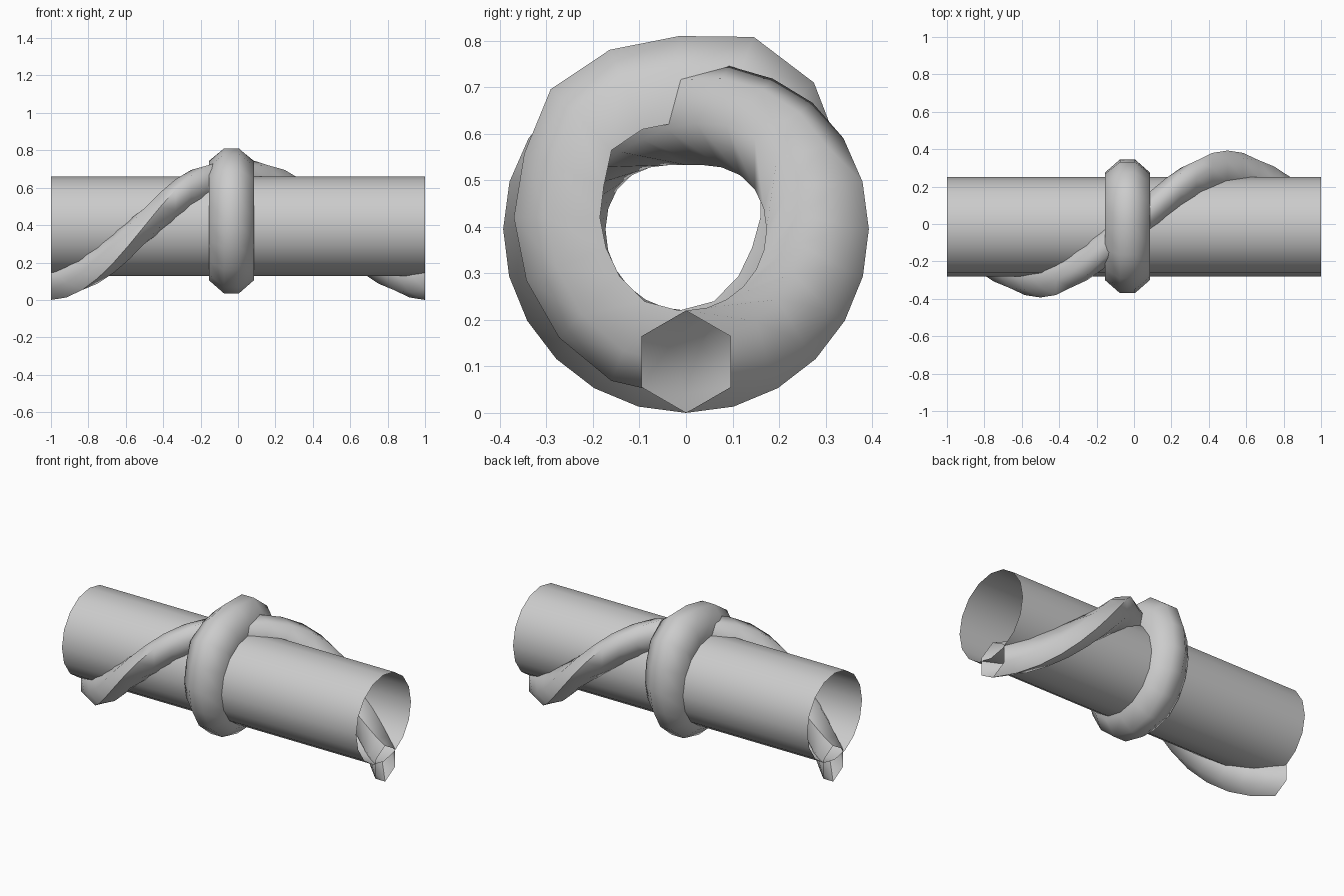
import bpy, bmesh
from math import sin, cos, pi, radians

cube = bpy.data.objects.get("Cube")
if cube:
    bpy.data.objects.remove(cube, do_unlink=True)

grey = bpy.data.materials.new("plain grey")
grey.use_nodes = True
grey.diffuse_color = (0.6, 0.6, 0.6, 1)
grey.node_tree.nodes["Principled BSDF"].inputs["Base Color"].default_value = (0.6, 0.6, 0.6, 1)


def loft(name, sections, angle, closed=False):
    """Skin a row of equal closed cross-sections; open ends stay open."""
    bm = bmesh.new()
    rows = [[bm.verts.new(p) for p in s] for s in sections]
    pairs = list(zip(rows, rows[1:]))
    if closed:
        pairs.append((rows[-1], rows[0]))
    for a, b in pairs:
        n = len(a)
        for i in range(n):
            j = (i + 1) % n
            bm.faces.new((a[i], a[j], b[j], b[i]))
    bmesh.ops.recalc_face_normals(bm, faces=bm.faces)
    mesh = bpy.data.meshes.new(name)
    bm.to_mesh(mesh)
    bm.free()
    mesh.materials.append(grey)
    obj = bpy.data.objects.new(name, mesh)
    bpy.context.collection.objects.link(obj)
    bpy.ops.object.select_all(action='DESELECT')
    obj.select_set(True)
    bpy.context.view_layer.objects.active = obj
    bpy.ops.object.shade_smooth_by_angle(angle=radians(angle))
    return obj


def polygon(x, cy, cz, radius, sides, turn=0.0):
    """Regular polygon lying across the x axis."""
    return [(x, cy + radius * cos(turn + 2 * pi * i / sides),
             cz + radius * sin(turn + 2 * pi * i / sides)) for i in range(sides)]


AXIS_Z = 0.395

# Thin open pipe
loft("main_pipe", [polygon(x, -0.015, AXIS_Z, 0.266, 16) for x in (-1, 1)], 40)

# Vine making one full turn around the pipe, slightly tucked in at the top
STEPS = 24
vine = []
for i in range(STEPS + 1):
    x = -1 + 2 * i / STEPS
    a = pi / 2 - pi * x
    r = 0.283 - 0.035 * max(0, sin(a)) ** 4 + 0.002 * max(0, -sin(a))
    vine.append(polygon(x, r * cos(a), AXIS_Z + r * sin(a), 0.11, 6, a))
loft("spiral_vine", vine, 75)

# Uneven collar: bevelled outside, flat sides and inner wall
outer_radii = [0.36, 0.375, 0.41, 0.42, 0.39, 0.39, 0.39, 0.36,
               0.355, 0.355, 0.365, 0.38, 0.385, 0.38, 0.365, 0.355]
profile = [(-0.12, 0.185), (-0.12, 0.07), (-0.04, 0),
           (0.04, 0), (0.12, 0.07), (0.12, 0.185)]
collar = []
for i, outer in enumerate(outer_radii):
    a = 2 * pi * i / len(outer_radii)
    collar.append([(-0.035 + dx, -0.015 + (outer - depth) * cos(a),
                    0.42 + (outer - depth) * sin(a)) for dx, depth in profile])
loft("middle_collar", collar, 55, closed=True)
************
PROBLEM DESCRIPTION: Write the listing again exactly, duplicating every line and skipping the pictures.

TASK RESULT:
import bpy, bmesh
from math import sin, cos, pi, radians

cube = bpy.data.objects.get("Cube")
if cube:
    bpy.data.objects.remove(cube, do_unlink=True)

grey = bpy.data.materials.new("plain grey")
grey.use_nodes = True
grey.diffuse_color = (0.6, 0.6, 0.6, 1)
grey.node_tree.nodes["Principled BSDF"].inputs["Base Color"].default_value = (0.6, 0.6, 0.6, 1)


def loft(name, sections, angle, closed=False):
    """Skin a row of equal closed cross-sections; open ends stay open."""
    bm = bmesh.new()
    rows = [[bm.verts.new(p) for p in s] for s in sections]
    pairs = list(zip(rows, rows[1:]))
    if closed:
        pairs.append((rows[-1], rows[0]))
    for a, b in pairs:
        n = len(a)
        for i in range(n):
            j = (i + 1) % n
            bm.faces.new((a[i], a[j], b[j], b[i]))
    bmesh.ops.recalc_face_normals(bm, faces=bm.faces)
    mesh = bpy.data.meshes.new(name)
    bm.to_mesh(mesh)
    bm.free()
    mesh.materials.append(grey)
    obj = bpy.data.objects.new(name, mesh)
    bpy.context.collection.objects.link(obj)
    bpy.ops.object.select_all(action='DESELECT')
    obj.select_set(True)
    bpy.context.view_layer.objects.active = obj
    bpy.ops.object.shade_smooth_by_angle(angle=radians(angle))
    return obj


def polygon(x, cy, cz, radius, sides, turn=0.0):
    """Regular polygon lying across the x axis."""
    return [(x, cy + radius * cos(turn + 2 * pi * i / sides),
             cz + radius * sin(turn + 2 * pi * i / sides)) for i in range(sides)]


AXIS_Z = 0.395

# Thin open pipe
loft("main_pipe", [polygon(x, -0.015, AXIS_Z, 0.266, 16) for x in (-1, 1)], 40)

# Vine making one full turn around the pipe, slightly tucked in at the top
STEPS = 24
vine = []
for i in range(STEPS + 1):
    x = -1 + 2 * i / STEPS
    a = pi / 2 - pi * x
    r = 0.283 - 0.035 * max(0, sin(a)) ** 4 + 0.002 * max(0, -sin(a))
    vine.append(polygon(x, r * cos(a), AXIS_Z + r * sin(a), 0.11, 6, a))
loft("spiral_vine", vine, 75)

# Uneven collar: bevelled outside, flat sides and inner wall
outer_radii = [0.36, 0.375, 0.41, 0.42, 0.39, 0.39, 0.39, 0.36,
               0.355, 0.355, 0.365, 0.38, 0.385, 0.38, 0.365, 0.355]
profile = [(-0.12, 0.185), (-0.12, 0.07), (-0.04, 0),
           (0.04, 0), (0.12, 0.07), (0.12, 0.185)]
collar = []
for i, outer in enumerate(outer_radii):
    a = 2 * pi * i / len(outer_radii)
    collar.append([(-0.035 + dx, -0.015 + (outer - depth) * cos(a),
                    0.42 + (outer - depth) * sin(a)) for dx, depth in profile])
loft("middle_collar", collar, 55, closed=True)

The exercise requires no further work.